# [INSTRUCTIONS TO FOLLOW]
Output range, inclusive: from the line containing "at(b[0], y2, b[1]), at(a[0], y2, a[1])]" to the line containing "W, y1, tip)]". Restate those lines from the data below word for word and only those.
== Segment start ==
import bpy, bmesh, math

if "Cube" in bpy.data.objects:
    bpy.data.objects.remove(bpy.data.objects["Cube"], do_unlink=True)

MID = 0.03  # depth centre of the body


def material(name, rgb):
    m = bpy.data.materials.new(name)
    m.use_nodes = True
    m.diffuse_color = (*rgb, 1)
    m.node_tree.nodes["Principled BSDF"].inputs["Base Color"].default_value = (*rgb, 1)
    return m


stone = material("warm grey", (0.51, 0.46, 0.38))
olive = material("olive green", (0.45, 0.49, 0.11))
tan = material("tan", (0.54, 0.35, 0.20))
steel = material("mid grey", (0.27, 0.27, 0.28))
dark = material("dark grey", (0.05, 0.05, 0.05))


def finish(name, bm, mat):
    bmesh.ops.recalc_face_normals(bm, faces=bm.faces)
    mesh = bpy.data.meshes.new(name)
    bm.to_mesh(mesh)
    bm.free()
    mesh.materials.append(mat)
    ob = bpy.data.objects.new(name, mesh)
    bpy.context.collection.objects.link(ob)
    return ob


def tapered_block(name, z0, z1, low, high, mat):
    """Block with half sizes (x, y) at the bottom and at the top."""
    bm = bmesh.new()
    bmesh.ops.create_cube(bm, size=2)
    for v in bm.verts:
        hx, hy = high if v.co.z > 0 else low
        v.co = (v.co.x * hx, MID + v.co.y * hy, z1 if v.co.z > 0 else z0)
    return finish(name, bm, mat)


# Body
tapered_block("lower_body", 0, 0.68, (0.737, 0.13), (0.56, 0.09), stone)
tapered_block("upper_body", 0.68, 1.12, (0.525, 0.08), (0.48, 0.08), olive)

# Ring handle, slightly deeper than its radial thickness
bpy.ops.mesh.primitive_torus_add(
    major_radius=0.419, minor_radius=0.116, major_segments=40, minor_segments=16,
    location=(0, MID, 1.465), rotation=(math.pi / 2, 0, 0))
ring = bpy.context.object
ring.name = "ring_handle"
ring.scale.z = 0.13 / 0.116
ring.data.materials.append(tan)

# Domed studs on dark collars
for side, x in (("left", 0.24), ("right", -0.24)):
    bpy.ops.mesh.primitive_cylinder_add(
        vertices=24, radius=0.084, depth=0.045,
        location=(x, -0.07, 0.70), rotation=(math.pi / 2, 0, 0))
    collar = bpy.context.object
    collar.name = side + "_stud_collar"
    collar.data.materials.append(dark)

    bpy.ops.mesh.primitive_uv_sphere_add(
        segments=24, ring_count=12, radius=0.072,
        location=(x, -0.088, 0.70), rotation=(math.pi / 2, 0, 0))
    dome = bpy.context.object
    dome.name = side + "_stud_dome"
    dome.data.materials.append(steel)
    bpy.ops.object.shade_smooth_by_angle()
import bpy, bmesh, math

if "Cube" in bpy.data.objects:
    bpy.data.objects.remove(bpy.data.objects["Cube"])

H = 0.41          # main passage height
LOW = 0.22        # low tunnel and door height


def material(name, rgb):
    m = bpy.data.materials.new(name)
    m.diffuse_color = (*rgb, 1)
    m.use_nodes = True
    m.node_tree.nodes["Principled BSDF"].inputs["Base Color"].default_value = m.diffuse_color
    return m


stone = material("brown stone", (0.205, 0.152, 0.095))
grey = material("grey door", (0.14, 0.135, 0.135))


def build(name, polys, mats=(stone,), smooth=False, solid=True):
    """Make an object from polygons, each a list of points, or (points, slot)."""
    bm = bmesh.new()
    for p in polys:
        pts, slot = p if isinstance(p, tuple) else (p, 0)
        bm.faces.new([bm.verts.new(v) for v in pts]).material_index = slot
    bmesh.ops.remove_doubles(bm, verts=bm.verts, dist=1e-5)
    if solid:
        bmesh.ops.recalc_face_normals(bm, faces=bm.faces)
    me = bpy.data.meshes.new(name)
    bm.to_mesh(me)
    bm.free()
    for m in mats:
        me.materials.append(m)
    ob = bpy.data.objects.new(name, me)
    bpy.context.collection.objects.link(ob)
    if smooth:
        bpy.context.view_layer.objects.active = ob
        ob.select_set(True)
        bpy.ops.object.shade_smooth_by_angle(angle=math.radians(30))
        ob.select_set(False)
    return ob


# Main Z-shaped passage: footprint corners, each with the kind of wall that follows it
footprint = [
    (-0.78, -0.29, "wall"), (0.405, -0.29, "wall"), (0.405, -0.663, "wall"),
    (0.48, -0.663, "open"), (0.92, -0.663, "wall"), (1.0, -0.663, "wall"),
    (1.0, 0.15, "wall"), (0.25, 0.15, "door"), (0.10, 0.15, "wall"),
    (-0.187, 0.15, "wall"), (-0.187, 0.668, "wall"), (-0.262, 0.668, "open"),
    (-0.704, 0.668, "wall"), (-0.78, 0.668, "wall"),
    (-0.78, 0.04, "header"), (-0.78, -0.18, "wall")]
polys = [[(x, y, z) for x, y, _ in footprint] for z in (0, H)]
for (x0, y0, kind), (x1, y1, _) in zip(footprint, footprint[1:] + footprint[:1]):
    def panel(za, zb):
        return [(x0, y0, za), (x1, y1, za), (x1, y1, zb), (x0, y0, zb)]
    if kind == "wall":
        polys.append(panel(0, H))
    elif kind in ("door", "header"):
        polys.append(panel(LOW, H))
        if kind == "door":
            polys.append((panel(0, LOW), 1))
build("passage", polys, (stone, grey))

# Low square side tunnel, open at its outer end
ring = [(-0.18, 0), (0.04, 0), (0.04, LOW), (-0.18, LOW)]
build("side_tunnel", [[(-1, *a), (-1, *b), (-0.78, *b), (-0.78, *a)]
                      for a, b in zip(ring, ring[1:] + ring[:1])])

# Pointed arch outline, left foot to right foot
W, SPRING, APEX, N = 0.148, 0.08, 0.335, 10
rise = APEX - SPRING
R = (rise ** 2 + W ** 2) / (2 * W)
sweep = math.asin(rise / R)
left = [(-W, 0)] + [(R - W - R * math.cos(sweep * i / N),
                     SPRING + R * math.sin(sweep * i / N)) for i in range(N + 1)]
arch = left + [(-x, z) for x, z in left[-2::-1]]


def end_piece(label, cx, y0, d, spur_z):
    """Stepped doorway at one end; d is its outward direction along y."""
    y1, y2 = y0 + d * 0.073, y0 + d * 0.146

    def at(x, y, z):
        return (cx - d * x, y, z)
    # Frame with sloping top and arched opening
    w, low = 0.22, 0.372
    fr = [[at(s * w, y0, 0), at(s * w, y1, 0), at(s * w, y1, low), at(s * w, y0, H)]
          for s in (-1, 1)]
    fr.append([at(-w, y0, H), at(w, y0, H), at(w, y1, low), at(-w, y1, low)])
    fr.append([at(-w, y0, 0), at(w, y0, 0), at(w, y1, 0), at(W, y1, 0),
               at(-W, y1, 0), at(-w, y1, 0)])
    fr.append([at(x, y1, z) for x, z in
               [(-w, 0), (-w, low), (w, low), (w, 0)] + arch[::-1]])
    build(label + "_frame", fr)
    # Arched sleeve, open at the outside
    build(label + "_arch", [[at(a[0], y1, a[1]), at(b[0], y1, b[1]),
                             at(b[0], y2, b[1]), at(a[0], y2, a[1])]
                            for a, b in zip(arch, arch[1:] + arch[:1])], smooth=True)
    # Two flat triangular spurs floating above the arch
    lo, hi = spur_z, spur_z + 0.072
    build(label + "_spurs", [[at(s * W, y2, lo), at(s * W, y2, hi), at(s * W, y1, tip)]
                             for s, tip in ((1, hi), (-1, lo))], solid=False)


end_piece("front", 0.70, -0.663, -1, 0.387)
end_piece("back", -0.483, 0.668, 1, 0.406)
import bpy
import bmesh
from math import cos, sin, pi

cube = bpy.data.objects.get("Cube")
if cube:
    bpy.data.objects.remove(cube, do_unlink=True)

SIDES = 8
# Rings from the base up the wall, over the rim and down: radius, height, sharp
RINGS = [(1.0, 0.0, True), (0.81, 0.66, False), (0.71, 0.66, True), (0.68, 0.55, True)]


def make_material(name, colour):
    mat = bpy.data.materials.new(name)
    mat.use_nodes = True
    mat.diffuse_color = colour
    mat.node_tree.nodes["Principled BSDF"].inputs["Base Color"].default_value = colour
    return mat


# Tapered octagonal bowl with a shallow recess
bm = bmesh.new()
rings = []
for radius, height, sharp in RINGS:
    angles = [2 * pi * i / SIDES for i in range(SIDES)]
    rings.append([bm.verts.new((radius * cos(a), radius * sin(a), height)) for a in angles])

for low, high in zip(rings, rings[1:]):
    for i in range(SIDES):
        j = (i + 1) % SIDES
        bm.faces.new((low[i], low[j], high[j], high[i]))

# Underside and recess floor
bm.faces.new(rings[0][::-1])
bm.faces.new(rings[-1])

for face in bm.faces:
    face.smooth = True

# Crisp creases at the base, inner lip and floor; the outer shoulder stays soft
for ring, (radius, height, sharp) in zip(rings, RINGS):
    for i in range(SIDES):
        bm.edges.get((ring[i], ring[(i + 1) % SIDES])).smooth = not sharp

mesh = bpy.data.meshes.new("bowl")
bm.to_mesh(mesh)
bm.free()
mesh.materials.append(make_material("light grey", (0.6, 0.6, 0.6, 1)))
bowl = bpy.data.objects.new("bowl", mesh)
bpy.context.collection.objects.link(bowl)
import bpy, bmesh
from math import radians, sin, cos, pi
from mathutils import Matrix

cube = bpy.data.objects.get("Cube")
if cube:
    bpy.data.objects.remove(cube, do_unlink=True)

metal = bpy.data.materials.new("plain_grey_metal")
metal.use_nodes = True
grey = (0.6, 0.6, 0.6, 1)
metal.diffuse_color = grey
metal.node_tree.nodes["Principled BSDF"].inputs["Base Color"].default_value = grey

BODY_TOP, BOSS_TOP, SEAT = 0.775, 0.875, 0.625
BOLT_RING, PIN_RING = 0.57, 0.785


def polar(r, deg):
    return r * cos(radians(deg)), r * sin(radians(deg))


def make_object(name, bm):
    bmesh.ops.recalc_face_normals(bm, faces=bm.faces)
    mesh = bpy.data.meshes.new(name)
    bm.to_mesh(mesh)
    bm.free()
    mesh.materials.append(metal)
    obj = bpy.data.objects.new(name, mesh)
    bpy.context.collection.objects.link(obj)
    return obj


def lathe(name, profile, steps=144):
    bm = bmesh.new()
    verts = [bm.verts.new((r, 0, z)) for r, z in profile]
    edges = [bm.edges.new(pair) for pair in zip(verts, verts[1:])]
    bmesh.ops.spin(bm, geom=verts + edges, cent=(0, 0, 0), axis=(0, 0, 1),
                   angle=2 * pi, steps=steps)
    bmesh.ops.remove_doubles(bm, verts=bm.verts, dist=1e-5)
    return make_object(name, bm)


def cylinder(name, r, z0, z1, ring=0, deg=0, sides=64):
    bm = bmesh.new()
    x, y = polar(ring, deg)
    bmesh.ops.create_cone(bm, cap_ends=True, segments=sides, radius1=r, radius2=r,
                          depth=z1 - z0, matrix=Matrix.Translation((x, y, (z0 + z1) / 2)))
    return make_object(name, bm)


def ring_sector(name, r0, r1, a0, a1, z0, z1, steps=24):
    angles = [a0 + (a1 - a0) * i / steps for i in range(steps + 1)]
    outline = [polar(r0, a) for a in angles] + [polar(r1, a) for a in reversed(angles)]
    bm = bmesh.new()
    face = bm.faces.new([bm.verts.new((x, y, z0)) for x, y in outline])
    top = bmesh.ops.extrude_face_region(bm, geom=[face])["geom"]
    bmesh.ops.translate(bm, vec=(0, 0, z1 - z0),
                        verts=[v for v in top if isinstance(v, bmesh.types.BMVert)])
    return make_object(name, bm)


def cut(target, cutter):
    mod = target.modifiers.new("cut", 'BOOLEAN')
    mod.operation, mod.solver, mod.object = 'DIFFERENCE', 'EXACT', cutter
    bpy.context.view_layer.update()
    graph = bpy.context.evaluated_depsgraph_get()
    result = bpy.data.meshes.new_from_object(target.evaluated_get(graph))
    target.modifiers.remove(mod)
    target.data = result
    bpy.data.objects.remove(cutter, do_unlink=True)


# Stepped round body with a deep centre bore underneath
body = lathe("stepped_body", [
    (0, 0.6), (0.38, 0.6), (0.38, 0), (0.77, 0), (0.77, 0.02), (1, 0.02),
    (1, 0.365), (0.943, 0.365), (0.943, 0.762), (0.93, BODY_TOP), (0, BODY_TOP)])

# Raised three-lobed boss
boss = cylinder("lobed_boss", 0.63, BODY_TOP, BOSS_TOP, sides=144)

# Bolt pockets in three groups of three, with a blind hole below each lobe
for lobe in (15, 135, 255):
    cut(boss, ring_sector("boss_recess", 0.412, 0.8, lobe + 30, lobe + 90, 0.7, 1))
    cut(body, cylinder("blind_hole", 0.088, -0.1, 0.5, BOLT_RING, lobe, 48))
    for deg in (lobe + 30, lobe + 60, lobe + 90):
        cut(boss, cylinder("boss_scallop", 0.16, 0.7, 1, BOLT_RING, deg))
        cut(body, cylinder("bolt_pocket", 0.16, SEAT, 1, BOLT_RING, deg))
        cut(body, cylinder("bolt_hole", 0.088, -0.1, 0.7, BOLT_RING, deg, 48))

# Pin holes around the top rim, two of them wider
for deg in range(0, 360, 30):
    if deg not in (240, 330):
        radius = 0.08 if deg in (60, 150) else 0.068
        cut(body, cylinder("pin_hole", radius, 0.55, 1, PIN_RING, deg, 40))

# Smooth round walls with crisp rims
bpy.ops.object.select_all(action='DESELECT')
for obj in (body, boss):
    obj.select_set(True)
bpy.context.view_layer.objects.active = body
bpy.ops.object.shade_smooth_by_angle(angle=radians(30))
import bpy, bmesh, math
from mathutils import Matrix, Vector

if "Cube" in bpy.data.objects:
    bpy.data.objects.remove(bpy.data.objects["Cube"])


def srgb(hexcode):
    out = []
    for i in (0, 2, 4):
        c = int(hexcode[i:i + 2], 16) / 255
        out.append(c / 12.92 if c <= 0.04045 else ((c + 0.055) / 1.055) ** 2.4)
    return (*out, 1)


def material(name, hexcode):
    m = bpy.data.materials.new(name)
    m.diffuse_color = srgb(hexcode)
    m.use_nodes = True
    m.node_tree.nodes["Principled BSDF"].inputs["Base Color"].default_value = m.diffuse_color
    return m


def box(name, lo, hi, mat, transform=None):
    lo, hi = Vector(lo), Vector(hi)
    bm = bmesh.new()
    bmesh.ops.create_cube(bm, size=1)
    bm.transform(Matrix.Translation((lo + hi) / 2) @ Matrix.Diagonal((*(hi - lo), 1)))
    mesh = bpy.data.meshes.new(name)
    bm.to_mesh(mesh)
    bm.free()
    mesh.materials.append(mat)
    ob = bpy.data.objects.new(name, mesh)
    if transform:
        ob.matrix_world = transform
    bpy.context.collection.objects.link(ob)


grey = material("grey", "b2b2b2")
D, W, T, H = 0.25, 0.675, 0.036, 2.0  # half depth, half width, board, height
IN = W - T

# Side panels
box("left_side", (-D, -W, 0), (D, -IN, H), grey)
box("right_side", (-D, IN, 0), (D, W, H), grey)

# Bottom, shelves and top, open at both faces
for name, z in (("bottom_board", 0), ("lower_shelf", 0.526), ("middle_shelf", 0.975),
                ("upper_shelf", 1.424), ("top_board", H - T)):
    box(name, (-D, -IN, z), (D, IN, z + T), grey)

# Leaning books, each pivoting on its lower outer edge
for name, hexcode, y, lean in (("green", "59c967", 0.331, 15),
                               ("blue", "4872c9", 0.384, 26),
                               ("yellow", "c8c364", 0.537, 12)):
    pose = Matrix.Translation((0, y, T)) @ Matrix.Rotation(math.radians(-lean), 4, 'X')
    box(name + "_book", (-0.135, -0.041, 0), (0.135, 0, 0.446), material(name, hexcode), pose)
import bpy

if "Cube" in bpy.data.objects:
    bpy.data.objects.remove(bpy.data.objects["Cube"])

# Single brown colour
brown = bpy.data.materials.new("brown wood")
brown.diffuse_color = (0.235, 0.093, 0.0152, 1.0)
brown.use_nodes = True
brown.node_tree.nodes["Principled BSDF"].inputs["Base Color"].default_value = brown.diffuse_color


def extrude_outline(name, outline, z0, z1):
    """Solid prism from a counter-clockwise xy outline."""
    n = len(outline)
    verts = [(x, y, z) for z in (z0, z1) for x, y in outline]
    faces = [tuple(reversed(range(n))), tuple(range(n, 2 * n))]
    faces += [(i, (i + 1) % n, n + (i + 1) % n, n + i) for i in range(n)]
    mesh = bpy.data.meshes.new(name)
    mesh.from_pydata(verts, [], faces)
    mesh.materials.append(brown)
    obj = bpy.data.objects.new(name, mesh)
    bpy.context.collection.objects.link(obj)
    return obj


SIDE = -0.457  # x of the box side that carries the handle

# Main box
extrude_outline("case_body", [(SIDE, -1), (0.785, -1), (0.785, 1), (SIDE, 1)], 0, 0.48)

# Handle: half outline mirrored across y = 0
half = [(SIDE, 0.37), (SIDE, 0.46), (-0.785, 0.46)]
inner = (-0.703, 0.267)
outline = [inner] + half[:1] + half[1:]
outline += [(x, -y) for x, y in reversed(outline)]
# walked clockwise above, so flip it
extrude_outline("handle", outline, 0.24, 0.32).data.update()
== Segment end ==
# [SOLVED EXERCISE]
                             at(b[0], y2, b[1]), at(a[0], y2, a[1])]
                            for a, b in zip(arch, arch[1:] + arch[:1])], smooth=True)
    # Two flat triangular spurs floating above the arch
    lo, hi = spur_z, spur_z + 0.072
    build(label + "_spurs", [[at(s * W, y2, lo), at(s * W, y2, hi), at(s * W, y1, tip)]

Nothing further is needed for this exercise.